© 2024 | Jefferson Public Radio
Southern Oregon University
1250 Siskiyou Blvd.
Ashland, OR 97520
541.552.6301 | 800.782.6191
Listen | Discover | Engage a service of Southern Oregon University
Play Live Radio
Next Up:
0:00 0:00
Available On Air Stations

India's Modi Calls Al-Qaida's Plans For His Country 'Delusional'

Indian Prime Minister Narendra Modi says al-Qaida will fail to attract recruits among India's Muslims, whom he praised as patriots.
Eugene Hoshiko
Indian Prime Minister Narendra Modi says al-Qaida will fail to attract recruits among India's Muslims, whom he praised as patriots.

Indian Prime Minister Narendra Modi has said al-Qaida will fail to attract recruits among his country's Muslims.

Earlier this month, al-Qaida said it had created a new branch to bring Islamic rule to the entire Indian subcontinent.

Modi's remarks, his first in an interview to international media since his election in May, are his most forthcoming on the Islamist group and India's Muslims, many of whom doubted his commitment to religious minorities in Hindu-dominant, but officially secular, India.

In disputed Kashmir, a decades-old insurgency has Muslims battling against New Delhi's rule.
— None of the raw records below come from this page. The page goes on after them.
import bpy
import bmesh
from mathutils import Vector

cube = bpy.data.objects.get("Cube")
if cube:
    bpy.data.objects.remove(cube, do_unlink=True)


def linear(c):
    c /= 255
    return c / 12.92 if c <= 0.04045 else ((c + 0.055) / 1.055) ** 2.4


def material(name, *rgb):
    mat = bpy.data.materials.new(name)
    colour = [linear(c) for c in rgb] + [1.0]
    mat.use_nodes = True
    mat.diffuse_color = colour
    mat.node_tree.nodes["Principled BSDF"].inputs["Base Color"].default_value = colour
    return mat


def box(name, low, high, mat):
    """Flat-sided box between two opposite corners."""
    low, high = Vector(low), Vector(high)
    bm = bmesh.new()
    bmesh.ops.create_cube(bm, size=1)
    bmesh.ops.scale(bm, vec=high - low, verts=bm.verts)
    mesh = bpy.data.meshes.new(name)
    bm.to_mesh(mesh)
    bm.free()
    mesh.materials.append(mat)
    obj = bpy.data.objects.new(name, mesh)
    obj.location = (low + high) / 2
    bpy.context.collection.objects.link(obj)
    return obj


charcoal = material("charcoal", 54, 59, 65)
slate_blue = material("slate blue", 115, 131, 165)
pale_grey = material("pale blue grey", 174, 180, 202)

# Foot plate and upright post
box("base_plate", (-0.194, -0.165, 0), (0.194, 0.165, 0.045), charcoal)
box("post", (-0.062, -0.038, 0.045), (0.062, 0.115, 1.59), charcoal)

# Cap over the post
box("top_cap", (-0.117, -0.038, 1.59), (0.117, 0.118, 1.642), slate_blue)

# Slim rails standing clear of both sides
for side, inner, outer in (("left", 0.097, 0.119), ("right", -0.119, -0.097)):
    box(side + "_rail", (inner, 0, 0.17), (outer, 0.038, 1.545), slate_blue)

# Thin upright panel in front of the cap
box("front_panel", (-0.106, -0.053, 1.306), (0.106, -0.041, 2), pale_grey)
In Gujarat state, many Muslims were killed in riots in 2002 during Modi's tenure as chief minister.

In an excerpt from the interview, CNN's Fareed Zakaria asked Modi whether al-Qaida's appeal to Muslims in such places would succeed. Through an interpreter, Modi dismissed the terrorist group's recruitment drive and praised India's Muslims as patriots.

"My understanding is that they are doing injustice toward the Muslims of our country. If anyone thinks Indian Muslims will dance to their tune, they're delusional," he said. "Indian Muslims will live for India. They will die for India. They will not want anything bad for India."
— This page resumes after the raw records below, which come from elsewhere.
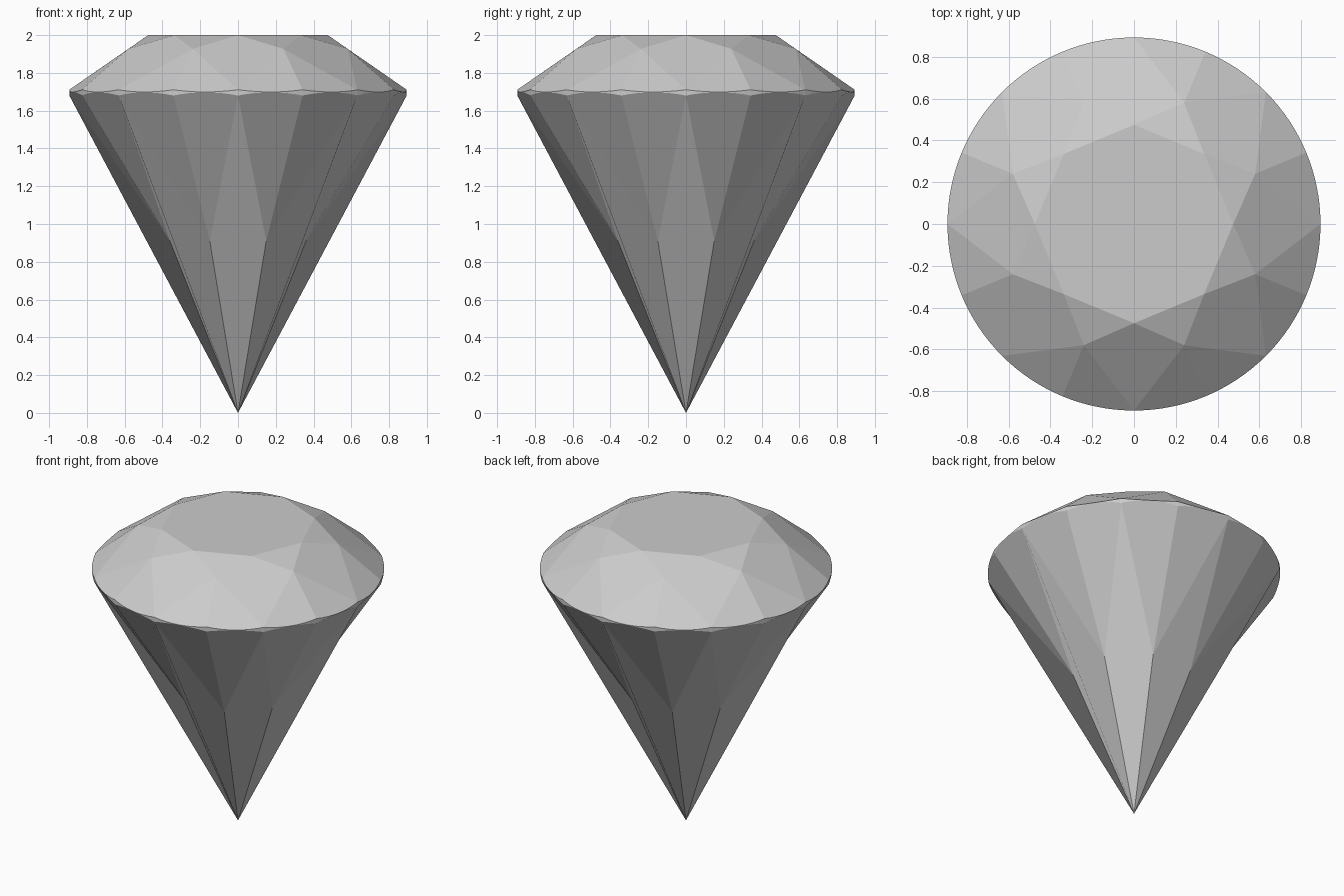
import bpy, bmesh
from math import sin, cos, radians

if "Cube" in bpy.data.objects:
    bpy.data.objects.remove(bpy.data.objects["Cube"])

SEG = 8            # girdle steps per 22.5 degree facet
N = 16 * SEG
R = 0.893

bm = bmesh.new()


def vert(r, deg, z):
    a = radians(deg)
    return bm.verts.new((r * cos(a), r * sin(a), z))


def girdle(z_mid, z_tip):
    # scalloped ring: z_tip at facet corners, z_mid between them
    ring = []
    for i in range(N):
        t = 2 * (i % SEG) / SEG - 1
        ring.append(vert(R, 360 * i / N, z_mid + (z_tip - z_mid) * t * t))
    return ring


def arc(ring, k):
    # girdle points spanning facet k (22.5 degrees each)
    return [ring[(k * SEG + j) % N] for j in range(SEG + 1)]


table = [vert(0.475, 45 * i, 2.0) for i in range(8)]
crown = [vert(0.628, 45 * i + 22.5, 1.927) for i in range(8)]
upper = girdle(1.699, 1.711)
lower = girdle(1.697, 1.68)
pavilion = [vert(0.39, 45 * i + 22.5, 0.91) for i in range(8)]
culet = bm.verts.new((0, 0, 0))

# table
bm.faces.new(table)
for i in range(8):
    n = (i + 1) % 8
    # star and kite facets of the crown
    bm.faces.new((table[i], crown[i], table[n]))
    bm.faces.new((table[i], crown[i - 1], upper[2 * i * SEG], crown[i]))
    # main pavilion facet
    bm.faces.new((culet, pavilion[i], lower[2 * i * SEG], pavilion[i - 1]))
    # girdle half facets above and below
    for k in (2 * i, 2 * i + 1):
        bm.faces.new([crown[i]] + arc(upper, k))
        bm.faces.new([pavilion[i]] + arc(lower, k)[::-1])

# girdle band
for i in range(N):
    j = (i + 1) % N
    bm.faces.new((lower[i], lower[j], upper[j], upper[i]))

bmesh.ops.recalc_face_normals(bm, faces=bm.faces)
mesh = bpy.data.meshes.new("cut_gem")
bm.to_mesh(mesh)
bm.free()
gem = bpy.data.objects.new("cut_gem", mesh)
bpy.context.collection.objects.link(gem)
Muslims constitute about 13 percent of India's population of 1.2 billion. A handful have joined jihadist groups. Modi said the threat from Islamist militancy is not about "one country," or "one race." He said it is a "fight between humanity and inhumanity."

India has a long history of sectarian strife, and some Muslim leaders welcomed what Modi had to say.

"Prime Minister Modi's remarks are a reply to those trying to create a rift" between religious groups, said Delhi cleric Mufti Mukarram.

Modi's remarks come ahead of his meeting with President Obama later this month in Washington. Islamist groups, as well as the U.S. withdrawal from Afghanistan, are likely be part of the security agenda when the two leaders sit down at the White House.

Modi had been denied entry into the U.S. during his time as Gujarat's chief minister over allegations, never proven, of religious persecution.

But since Modi's election, the Obama administration has beaten a path to his door in a bid to smooth relations and to reassure Modi, who now leads Asia's third-largest economy, that it is a new day for Washington.

Modi said relations between the U.S. and India, a Cold War ally of the Soviet Union, will continue to improve.

You can follow NPR's Julie McCarthy on Twitter @JulieMcCarthyJM.

Copyright 2020 NPR. To see more, visit https://www.npr.org.

Julie McCarthy
Julie McCarthy has spent most of career traveling the world for NPR. She's covered wars, prime ministers, presidents and paupers. But her favorite stories "are about the common man or woman doing uncommon things," she says.